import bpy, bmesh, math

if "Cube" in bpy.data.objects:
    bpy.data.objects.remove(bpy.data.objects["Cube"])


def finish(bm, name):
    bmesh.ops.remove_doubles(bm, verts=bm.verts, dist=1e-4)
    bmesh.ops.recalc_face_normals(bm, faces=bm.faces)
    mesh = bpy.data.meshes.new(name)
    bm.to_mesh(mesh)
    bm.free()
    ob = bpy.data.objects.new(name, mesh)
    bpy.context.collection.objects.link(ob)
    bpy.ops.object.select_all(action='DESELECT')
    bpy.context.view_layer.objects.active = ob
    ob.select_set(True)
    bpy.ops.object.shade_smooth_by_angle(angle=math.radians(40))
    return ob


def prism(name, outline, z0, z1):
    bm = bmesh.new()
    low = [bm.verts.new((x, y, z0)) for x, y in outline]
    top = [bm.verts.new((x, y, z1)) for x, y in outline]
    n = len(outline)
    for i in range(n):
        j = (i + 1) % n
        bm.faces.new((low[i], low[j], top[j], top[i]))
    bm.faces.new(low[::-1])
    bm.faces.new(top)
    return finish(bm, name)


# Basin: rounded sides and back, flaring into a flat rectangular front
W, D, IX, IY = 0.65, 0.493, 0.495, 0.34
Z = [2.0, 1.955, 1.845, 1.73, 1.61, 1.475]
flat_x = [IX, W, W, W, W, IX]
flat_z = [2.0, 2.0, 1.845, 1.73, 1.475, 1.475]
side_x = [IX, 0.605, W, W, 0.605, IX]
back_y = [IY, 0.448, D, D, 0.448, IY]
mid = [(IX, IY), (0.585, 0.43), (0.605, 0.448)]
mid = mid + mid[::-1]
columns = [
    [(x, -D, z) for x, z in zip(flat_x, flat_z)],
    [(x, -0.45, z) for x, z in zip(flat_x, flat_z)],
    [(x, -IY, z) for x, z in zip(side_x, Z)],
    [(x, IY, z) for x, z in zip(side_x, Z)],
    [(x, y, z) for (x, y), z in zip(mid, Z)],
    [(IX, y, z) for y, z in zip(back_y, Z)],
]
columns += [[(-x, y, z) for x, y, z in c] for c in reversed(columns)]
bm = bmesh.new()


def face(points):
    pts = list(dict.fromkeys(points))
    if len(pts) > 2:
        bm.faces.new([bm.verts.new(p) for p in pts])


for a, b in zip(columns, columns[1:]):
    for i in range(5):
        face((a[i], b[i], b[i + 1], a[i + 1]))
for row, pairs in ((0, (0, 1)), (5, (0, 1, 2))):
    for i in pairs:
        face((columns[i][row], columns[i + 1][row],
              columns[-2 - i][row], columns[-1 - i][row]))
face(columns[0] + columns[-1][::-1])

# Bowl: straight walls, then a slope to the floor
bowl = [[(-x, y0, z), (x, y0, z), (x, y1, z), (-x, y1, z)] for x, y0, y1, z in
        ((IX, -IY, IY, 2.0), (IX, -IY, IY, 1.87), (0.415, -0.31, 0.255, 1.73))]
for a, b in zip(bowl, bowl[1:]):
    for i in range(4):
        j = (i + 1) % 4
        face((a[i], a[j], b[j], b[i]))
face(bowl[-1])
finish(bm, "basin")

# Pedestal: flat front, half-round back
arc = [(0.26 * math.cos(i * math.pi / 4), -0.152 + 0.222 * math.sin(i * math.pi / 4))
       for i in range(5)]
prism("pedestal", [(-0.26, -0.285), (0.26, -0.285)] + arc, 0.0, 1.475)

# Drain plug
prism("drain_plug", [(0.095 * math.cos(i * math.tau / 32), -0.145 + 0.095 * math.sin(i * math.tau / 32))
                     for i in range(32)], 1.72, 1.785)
=-=-=
- [About this task]
Return the records exactly, every line included.

- [Output of the exercise]
import bpy, bmesh, math

if "Cube" in bpy.data.objects:
    bpy.data.objects.remove(bpy.data.objects["Cube"])


def finish(bm, name):
    bmesh.ops.remove_doubles(bm, verts=bm.verts, dist=1e-4)
    bmesh.ops.recalc_face_normals(bm, faces=bm.faces)
    mesh = bpy.data.meshes.new(name)
    bm.to_mesh(mesh)
    bm.free()
    ob = bpy.data.objects.new(name, mesh)
    bpy.context.collection.objects.link(ob)
    bpy.ops.object.select_all(action='DESELECT')
    bpy.context.view_layer.objects.active = ob
    ob.select_set(True)
    bpy.ops.object.shade_smooth_by_angle(angle=math.radians(40))
    return ob


def prism(name, outline, z0, z1):
    bm = bmesh.new()
    low = [bm.verts.new((x, y, z0)) for x, y in outline]
    top = [bm.verts.new((x, y, z1)) for x, y in outline]
    n = len(outline)
    for i in range(n):
        j = (i + 1) % n
        bm.faces.new((low[i], low[j], top[j], top[i]))
    bm.faces.new(low[::-1])
    bm.faces.new(top)
    return finish(bm, name)


# Basin: rounded sides and back, flaring into a flat rectangular front
W, D, IX, IY = 0.65, 0.493, 0.495, 0.34
Z = [2.0, 1.955, 1.845, 1.73, 1.61, 1.475]
flat_x = [IX, W, W, W, W, IX]
flat_z = [2.0, 2.0, 1.845, 1.73, 1.475, 1.475]
side_x = [IX, 0.605, W, W, 0.605, IX]
back_y = [IY, 0.448, D, D, 0.448, IY]
mid = [(IX, IY), (0.585, 0.43), (0.605, 0.448)]
mid = mid + mid[::-1]
columns = [
    [(x, -D, z) for x, z in zip(flat_x, flat_z)],
    [(x, -0.45, z) for x, z in zip(flat_x, flat_z)],
    [(x, -IY, z) for x, z in zip(side_x, Z)],
    [(x, IY, z) for x, z in zip(side_x, Z)],
    [(x, y, z) for (x, y), z in zip(mid, Z)],
    [(IX, y, z) for y, z in zip(back_y, Z)],
]
columns += [[(-x, y, z) for x, y, z in c] for c in reversed(columns)]
bm = bmesh.new()


def face(points):
    pts = list(dict.fromkeys(points))
    if len(pts) > 2:
        bm.faces.new([bm.verts.new(p) for p in pts])


for a, b in zip(columns, columns[1:]):
    for i in range(5):
        face((a[i], b[i], b[i + 1], a[i + 1]))
for row, pairs in ((0, (0, 1)), (5, (0, 1, 2))):
    for i in pairs:
        face((columns[i][row], columns[i + 1][row],
              columns[-2 - i][row], columns[-1 - i][row]))
face(columns[0] + columns[-1][::-1])

# Bowl: straight walls, then a slope to the floor
bowl = [[(-x, y0, z), (x, y0, z), (x, y1, z), (-x, y1, z)] for x, y0, y1, z in
        ((IX, -IY, IY, 2.0), (IX, -IY, IY, 1.87), (0.415, -0.31, 0.255, 1.73))]
for a, b in zip(bowl, bowl[1:]):
    for i in range(4):
        j = (i + 1) % 4
        face((a[i], a[j], b[j], b[i]))
face(bowl[-1])
finish(bm, "basin")

# Pedestal: flat front, half-round back
arc = [(0.26 * math.cos(i * math.pi / 4), -0.152 + 0.222 * math.sin(i * math.pi / 4))
       for i in range(5)]
prism("pedestal", [(-0.26, -0.285), (0.26, -0.285)] + arc, 0.0, 1.475)

# Drain plug
prism("drain_plug", [(0.095 * math.cos(i * math.tau / 32), -0.145 + 0.095 * math.sin(i * math.tau / 32))
                     for i in range(32)], 1.72, 1.785)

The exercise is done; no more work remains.